TASK ITEM —
Write out exactly the lines below that run from the one containing "g.add(bow);" through the one containing "g.name = 'door';", both included, with no other lines.

Dataset excerpts —
*** Begin section ***
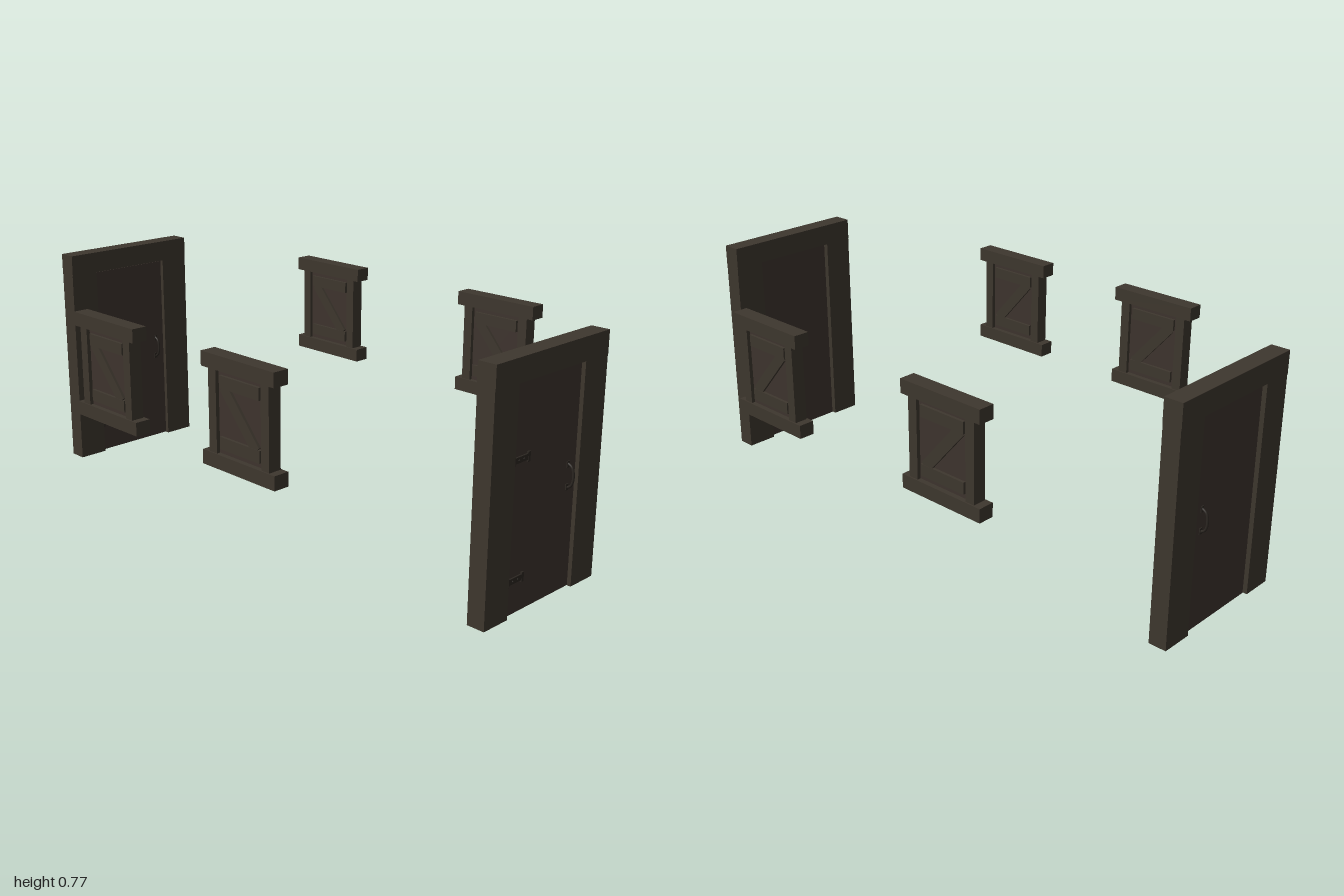
import * as THREE from 'three';

const material = (name, color) => {
  const m = new THREE.MeshStandardMaterial({ color });
  m.name = name;
  return m;
};

export function createModel() {
  const wood = material('dark wood', 0x3e372e);
  const boards = material('brown boards', 0x3e342e);
  const iron = material('black iron', 0x2c2722);

  // Box given by its lower and upper bounds on each axis
  const block = (parent, name, mat, [x0, x1], [y0, y1], [z0, z1]) => {
    const mesh = new THREE.Mesh(new THREE.BoxGeometry(x1 - x0, y1 - y0, z1 - z0), mat);
    mesh.position.set((x0 + x1) / 2, (y0 + y1) / 2, (z0 + z1) / 2);
    mesh.name = name;
    parent.add(mesh);
    return mesh;
  };

  // Strap hinge on the front of the door leaf
  function hinge(y) {
    const g = new THREE.Group();
    g.name = 'hinge';
    const knuckle = new THREE.Mesh(new THREE.CylinderGeometry(0.005, 0.005, 0.028, 8), iron);
    knuckle.name = 'hingeKnuckle';
    knuckle.position.set(-0.15, 0, 0.021);
    g.add(knuckle);
    block(g, 'hingeStrap', iron, [-0.15, -0.085], [-0.009, 0.009], [0.016, 0.023]);
    block(g, 'hingeEnd', iron, [-0.09, -0.08], [-0.015, 0.015], [0.016, 0.024]);
    for (const x of [-0.13, -0.108]) {
      const rivet = new THREE.Mesh(new THREE.SphereGeometry(0.003, 8, 6), iron);
      rivet.name = 'hingeRivet';
      rivet.position.set(x, 0, 0.023);
      g.add(rivet);
    }
    g.position.y = y;
    return g;
  }

  // Bowed pull handle with a small plate at each end
  function handle(side) {
    const g = new THREE.Group();
    g.name = 'handle';
    const path = new THREE.CatmullRomCurve3([
      [0.398, 0.018], [0.388, 0.033], [0.372, 0.039],
      [0.348, 0.039], [0.332, 0.033], [0.322, 0.018],
    ].map(([y, z]) => new THREE.Vector3(0.11, y, side * z)));
    const bow = new THREE.Mesh(new THREE.TubeGeometry(path, 20, 0.004, 8), iron);
    bow.name = 'handleBow';
    g.add(bow);
    for (const y of [0.325, 0.395]) {
      const z = side * 0.019;
      block(g, 'handlePlate', iron, [0.104, 0.116], [y - 0.01, y + 0.01], [z - 0.002, z + 0.002]);
    }
    return g;
  }

  // Door in its heavy timber frame
  function door(z) {
    const g = new THREE.Group();
    g.name = 'door';
    block(g, 'doorLintel', wood, [-0.26, 0.256], [0.695, 0.768], [-0.031, 0.031]);
    block(g, 'doorPost', wood, [-0.26, -0.156], [0, 0.695], [-0.03, 0.03]);
    block(g, 'doorPost', wood, [0.149, 0.256], [0, 0.695], [-0.03, 0.03]);
    block(g, 'doorLeaf', boards, [-0.151, 0.147], [0.002, 0.691], [-0.018, 0.018]);
    g.add(hinge(0.47), hinge(0.108), handle(1), handle(-1));
    g.position.z = z;
    return g;
  }

  // Window shutter: rails, stiles, thin boards and a Z-shaped brace
  function shutter(x, y, z) {
    const g = new THREE.Group();
    g.name = 'shutter';
    for (const s of [-1, 1]) {
      const span = (a, b) => (s > 0 ? [a, b] : [-b, -a]);
      block(g, 'shutterRail', wood, [-0.0265, 0.0265], span(0.128, 0.173), [-0.155, 0.155]);
      block(g, 'shutterStile', wood, [-0.022, 0.022], [-0.128, 0.128], span(0.096, 0.129));
      block(g, 'braceBar', wood, [-0.019, 0.019], span(0.074, 0.112), [-0.085, 0.085]);
    }
    block(g, 'shutterBoards', boards, [-0.01, 0.01], [-0.128, 0.128], [-0.1, 0.1]);
    const diagonal = block(g, 'braceDiagonal', wood, [-0.018, 0.018], [-0.105, 0.105], [-0.018, 0.018]);
    diagonal.rotation.x = -Math.atan2(0.13, 0.15);
    g.position.set(x, y, z);
    return g;
  }

  const model = new THREE.Group();
  model.name = 'doorsAndShutters';
  model.add(
    door(0.957), door(-0.957),
    shutter(-0.537, 0.525, 0.315), shutter(-0.537, 0.525, -0.32),
    shutter(0.533, 0.538, 0.385), shutter(0.533, 0.538, -0.395),
  );
  return model;
}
*** End section ***
THE COMPLETED TASK —
    g.add(bow);
    for (const y of [0.325, 0.395]) {
      const z = side * 0.019;
      block(g, 'handlePlate', iron, [0.104, 0.116], [y - 0.01, y + 0.01], [z - 0.002, z + 0.002]);
    }
    return g;
  }

  // Door in its heavy timber frame
  function door(z) {
    const g = new THREE.Group();
    g.name = 'door';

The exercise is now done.